Shivers (1975)

Critics of the day wanted Cronenberg’s blood, calling it ‘an atrocity’ and ‘repulsive’ and a waste of taxpayers money; mainly because they could not get past Joe Blasco’s cheap, but effective special effects in which the ugly slug-like critters burrow into people’s bodies, give victims a full on face-hug or burst through stomachs (scenes which actually predate similar ones in Alien by four years).

Yes, it is raw and naïve (even Cronenberg admits that), but the film’s subversive themes (attacking the bourgeois existence for one) still unnerves 40 years on – while its nightmare scenario of an epidemic wiping out humanity remains a popular fixture in contemporary culture, from TV’s The Walking Dead to reality shows like I Survived a Zombie Apocalypse.

Watch out for 1960s screen queen Barbara Steele as one of the unlucky residents who gets little visitor while relaxing with a glass of wine in a bath.

Cronenberg on Cronenberg
‘The true subject of horror films is death and anticipation of death, and that leads to the question of man as body as opposed to man as spirit’.

Shivers (1975)The Arrow Films Release
Shivers was digitally restored by the Toronto International Film Festival at Technicolor with supervision by director David Cronenberg, and was delivered to Arrow Films by Lionsgate for its 2014 dual format (Blu-ray and DVD) release in the UK. Also available in SteelBook format.

The extras features the new documentary, Parasite Memories, the archive Canadian TV episode, On Screen!, about the film’s release, and From Stereo to Video, a featurette charting Cronenberg’s career.
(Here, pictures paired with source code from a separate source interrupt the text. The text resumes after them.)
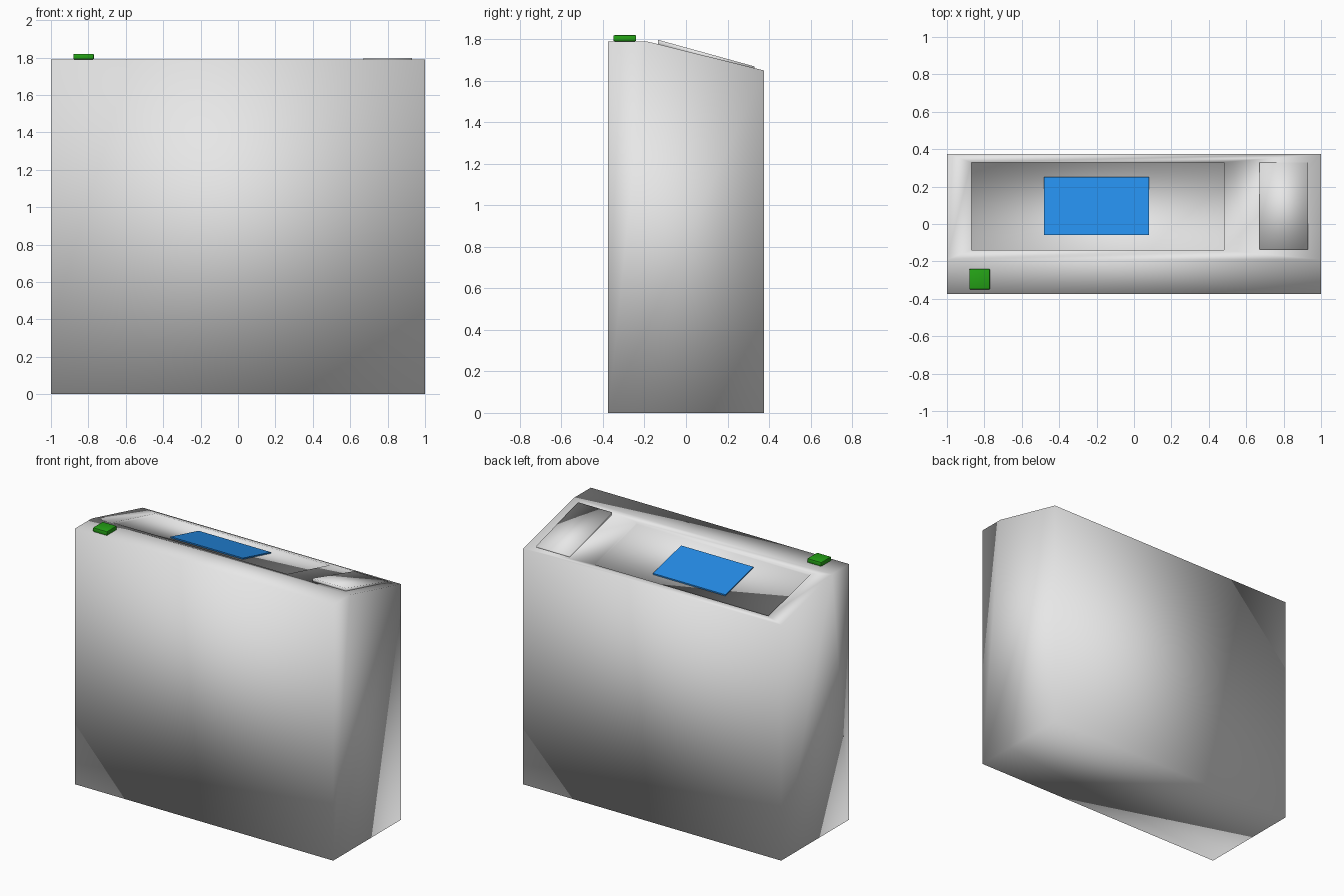
import bpy
import bmesh

cube = bpy.data.objects.get("Cube")
if cube:
    bpy.data.objects.remove(cube, do_unlink=True)

# Main sizes
HALF_W, HALF_D = 1.0, 0.375
TOP, BACK_TOP, BREAK_Y = 1.79, 1.65, -0.19


def material(name, color):
    mat = bpy.data.materials.new(name)
    mat.use_nodes = True
    mat.diffuse_color = (*color, 1)
    mat.node_tree.nodes["Principled BSDF"].inputs["Base Color"].default_value = (*color, 1)
    return mat


def slope(y):
    """Height of the sloping lid at depth y."""
    t = (y - BREAK_Y) / (HALF_D - BREAK_Y)
    return TOP + (BACK_TOP - TOP) * t


def prism(name, profile, x0, x1, mat, smooth=False):
    """Sweep a (y, z) profile along x."""
    bm = bmesh.new()
    face = bm.faces.new([bm.verts.new((x0, y, z)) for y, z in profile])
    swept = bmesh.ops.extrude_face_region(bm, geom=[face])["geom"]
    moved = [v for v in swept if isinstance(v, bmesh.types.BMVert)]
    bmesh.ops.translate(bm, verts=moved, vec=(x1 - x0, 0, 0))
    bmesh.ops.recalc_face_normals(bm, faces=bm.faces)
    for f in bm.faces:
        f.smooth = smooth
    mesh = bpy.data.meshes.new(name)
    bm.to_mesh(mesh)
    bm.free()
    mesh.materials.append(mat)
    obj = bpy.data.objects.new(name, mesh)
    bpy.context.collection.objects.link(obj)
    return obj


def lid_slab(name, x0, x1, y0, y1, low, high, mat, smooth=False):
    """Block lying along the lid; low is one offset, high is (front, back)."""
    profile = [(y0, slope(y0) + low), (y1, slope(y1) + low),
               (y1, slope(y1) + high[1]), (y0, slope(y0) + high[0])]
    return prism(name, profile, x0, x1, mat, smooth)


def apply_modifiers(obj):
    bpy.ops.object.select_all(action='DESELECT')
    bpy.context.view_layer.objects.active = obj
    obj.select_set(True)
    for mod in list(obj.modifiers):
        bpy.ops.object.modifier_apply(modifier=mod.name)


grey = material("light_grey", (0.8, 0.8, 0.8))
blue = material("screen_blue", (0.02, 0.29, 0.88))
green = material("button_green", (0.018, 0.36, 0.008))

# Cabinet with a sloping rear lid
body_profile = [(-HALF_D, 0), (HALF_D, 0), (HALF_D, BACK_TOP),
                (BREAK_Y, TOP), (-HALF_D, TOP)]
body = prism("cabinet_body", body_profile, -HALF_W, HALF_W, grey, True)

# Shallow tray sunk into the lid
cutter = lid_slab("tray_cutter", -0.87, 0.48, -0.14, 0.33, -0.015, (0.1, 0.1), grey, True)
cutter.hide_render = True
cut = body.modifiers.new("tray", 'BOOLEAN')
cut.operation = 'DIFFERENCE'
cut.solver = 'EXACT'
cut.object = cutter
apply_modifiers(body)
bpy.data.objects.remove(cutter, do_unlink=True)

# Screen plate in the tray
lid_slab("screen", -0.48, 0.08, -0.06, 0.25, -0.0149, (-0.006, -0.006), blue)

# Raised panel on the left of the lid
lid_slab("side_panel", 0.67, 0.93, -0.135, 0.33, -0.005, (0.021, 0.008), grey, True)

# Square push button on the front ledge
button_profile = [(-0.35, TOP), (-0.24, TOP), (-0.24, 1.82), (-0.35, 1.82)]
button = prism("push_button", button_profile, -0.88, -0.77, green)
bevel = button.modifiers.new("soft_edges", 'BEVEL')
bevel.width = 0.006
bevel.segments = 2
apply_modifiers(button)
bpy.ops.object.shade_smooth_by_angle()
The collector’s booklet features an essay by Paul Corupe on Medical Terror in Cronenberg’s Shivers, an extract from Cronenberg on Cronenberg (1992), a reprint of the 1975 Saturday Night magazine article by Robert Fulford (as Marshall Delaney) and a 1975 Cinema Canada article. The reversible sleeve features new cover art by Nat Marsh.

Shogun Assassin (1980) | Banned, bootlegged and bodged – this samurai cinema classic has never been equalled!

Shogun Assassin title

Shogun Assassin is the notorious medieval manga chanbara classic from 1980 which famously got banned in the UK on its original release owing to its extreme violence and gets a screening tonight on Film4 at 11.45pm.

Shogun Assassin (1980)

Sword and sorcery …with a vengeance!
Known in Japan as Kozure Ōkami, Shogun Assassin was compiled from the first two films in the famed Lone Wolf and Cub manga series of the mid-1970s. After being framed for disloyalty to his clan lord, disgraced ronin Itto Ogami aka Lone Wolf (Tomisaburô Wakayama) travels the country as an expert assassin-for-hire, with his three-year-old son Daigoro (Akihiro Tomikawa) in tow. Littering the countryside with piles of bodies, Lone Wolf’s bloodlust knows no bounds until his thirst for vengeance is finally quenched…

shogun assassin steelcaseThis crazy nihilistic thrill-ride is even more blood-soakingly brilliant if you can lay your hands on the 2010 limited edition dual format steelcase or the 2011 Blu-ray release from Eureka! Entertainment, which presents Shogun Assassin uncut and restored to its original aspect ratio, and features Samuel L Jackson giving his appreciation of the film (amongst the other extras). Finally its goodbye to my dodgy old VIPCO VHS copy.



%d bloggers like this: